◆ Dataset records
▬▬▬▬▬▬

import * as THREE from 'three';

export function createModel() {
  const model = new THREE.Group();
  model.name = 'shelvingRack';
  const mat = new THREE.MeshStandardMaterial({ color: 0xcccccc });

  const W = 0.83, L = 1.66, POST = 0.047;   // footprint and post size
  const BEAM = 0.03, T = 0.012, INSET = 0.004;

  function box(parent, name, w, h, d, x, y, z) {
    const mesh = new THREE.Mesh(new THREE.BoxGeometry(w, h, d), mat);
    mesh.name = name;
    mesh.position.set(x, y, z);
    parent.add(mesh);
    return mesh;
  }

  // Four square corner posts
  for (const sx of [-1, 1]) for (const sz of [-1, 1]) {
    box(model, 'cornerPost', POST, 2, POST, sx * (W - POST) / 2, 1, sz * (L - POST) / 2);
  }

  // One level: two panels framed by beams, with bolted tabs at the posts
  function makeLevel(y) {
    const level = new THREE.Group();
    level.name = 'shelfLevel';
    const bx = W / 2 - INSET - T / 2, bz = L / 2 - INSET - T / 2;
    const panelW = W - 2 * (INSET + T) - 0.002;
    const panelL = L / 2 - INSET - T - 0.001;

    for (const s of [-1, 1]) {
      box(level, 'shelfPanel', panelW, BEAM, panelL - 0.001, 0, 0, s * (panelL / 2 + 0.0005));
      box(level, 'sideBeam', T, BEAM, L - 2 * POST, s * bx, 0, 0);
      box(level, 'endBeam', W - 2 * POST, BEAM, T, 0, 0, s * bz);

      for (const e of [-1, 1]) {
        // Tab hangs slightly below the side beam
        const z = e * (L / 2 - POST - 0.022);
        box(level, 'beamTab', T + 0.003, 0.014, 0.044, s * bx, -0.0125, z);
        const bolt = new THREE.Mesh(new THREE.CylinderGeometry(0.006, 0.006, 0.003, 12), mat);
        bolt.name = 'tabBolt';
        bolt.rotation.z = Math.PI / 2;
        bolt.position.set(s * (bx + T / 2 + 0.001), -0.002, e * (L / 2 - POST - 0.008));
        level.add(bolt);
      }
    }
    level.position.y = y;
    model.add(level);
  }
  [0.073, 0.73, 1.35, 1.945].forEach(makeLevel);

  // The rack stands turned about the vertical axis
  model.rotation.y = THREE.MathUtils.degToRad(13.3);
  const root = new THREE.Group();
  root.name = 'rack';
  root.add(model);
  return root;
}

▬▬▬▬▬▬

◆ Work instructions
Retype exactly the lines from the one containing "const mat = new" through the last line of the records above, including both.

◆ Solution for this problem
  const mat = new THREE.MeshStandardMaterial({ color: 0xcccccc });

  const W = 0.83, L = 1.66, POST = 0.047;   // footprint and post size
  const BEAM = 0.03, T = 0.012, INSET = 0.004;

  function box(parent, name, w, h, d, x, y, z) {
    const mesh = new THREE.Mesh(new THREE.BoxGeometry(w, h, d), mat);
    mesh.name = name;
    mesh.position.set(x, y, z);
    parent.add(mesh);
    return mesh;
  }

  // Four square corner posts
  for (const sx of [-1, 1]) for (const sz of [-1, 1]) {
    box(model, 'cornerPost', POST, 2, POST, sx * (W - POST) / 2, 1, sz * (L - POST) / 2);
  }

  // One level: two panels framed by beams, with bolted tabs at the posts
  function makeLevel(y) {
    const level = new THREE.Group();
    level.name = 'shelfLevel';
    const bx = W / 2 - INSET - T / 2, bz = L / 2 - INSET - T / 2;
    const panelW = W - 2 * (INSET + T) - 0.002;
    const panelL = L / 2 - INSET - T - 0.001;

    for (const s of [-1, 1]) {
      box(level, 'shelfPanel', panelW, BEAM, panelL - 0.001, 0, 0, s * (panelL / 2 + 0.0005));
      box(level, 'sideBeam', T, BEAM, L - 2 * POST, s * bx, 0, 0);
      box(level, 'endBeam', W - 2 * POST, BEAM, T, 0, 0, s * bz);

      for (const e of [-1, 1]) {
        // Tab hangs slightly below the side beam
        const z = e * (L / 2 - POST - 0.022);
        box(level, 'beamTab', T + 0.003, 0.014, 0.044, s * bx, -0.0125, z);
        const bolt = new THREE.Mesh(new THREE.CylinderGeometry(0.006, 0.006, 0.003, 12), mat);
        bolt.name = 'tabBolt';
        bolt.rotation.z = Math.PI / 2;
        bolt.position.set(s * (bx + T / 2 + 0.001), -0.002, e * (L / 2 - POST - 0.008));
        level.add(bolt);
      }
    }
    level.position.y = y;
    model.add(level);
  }
  [0.073, 0.73, 1.35, 1.945].forEach(makeLevel);

  // The rack stands turned about the vertical axis
  model.rotation.y = THREE.MathUtils.degToRad(13.3);
  const root = new THREE.Group();
  root.name = 'rack';
  root.add(model);
  return root;
}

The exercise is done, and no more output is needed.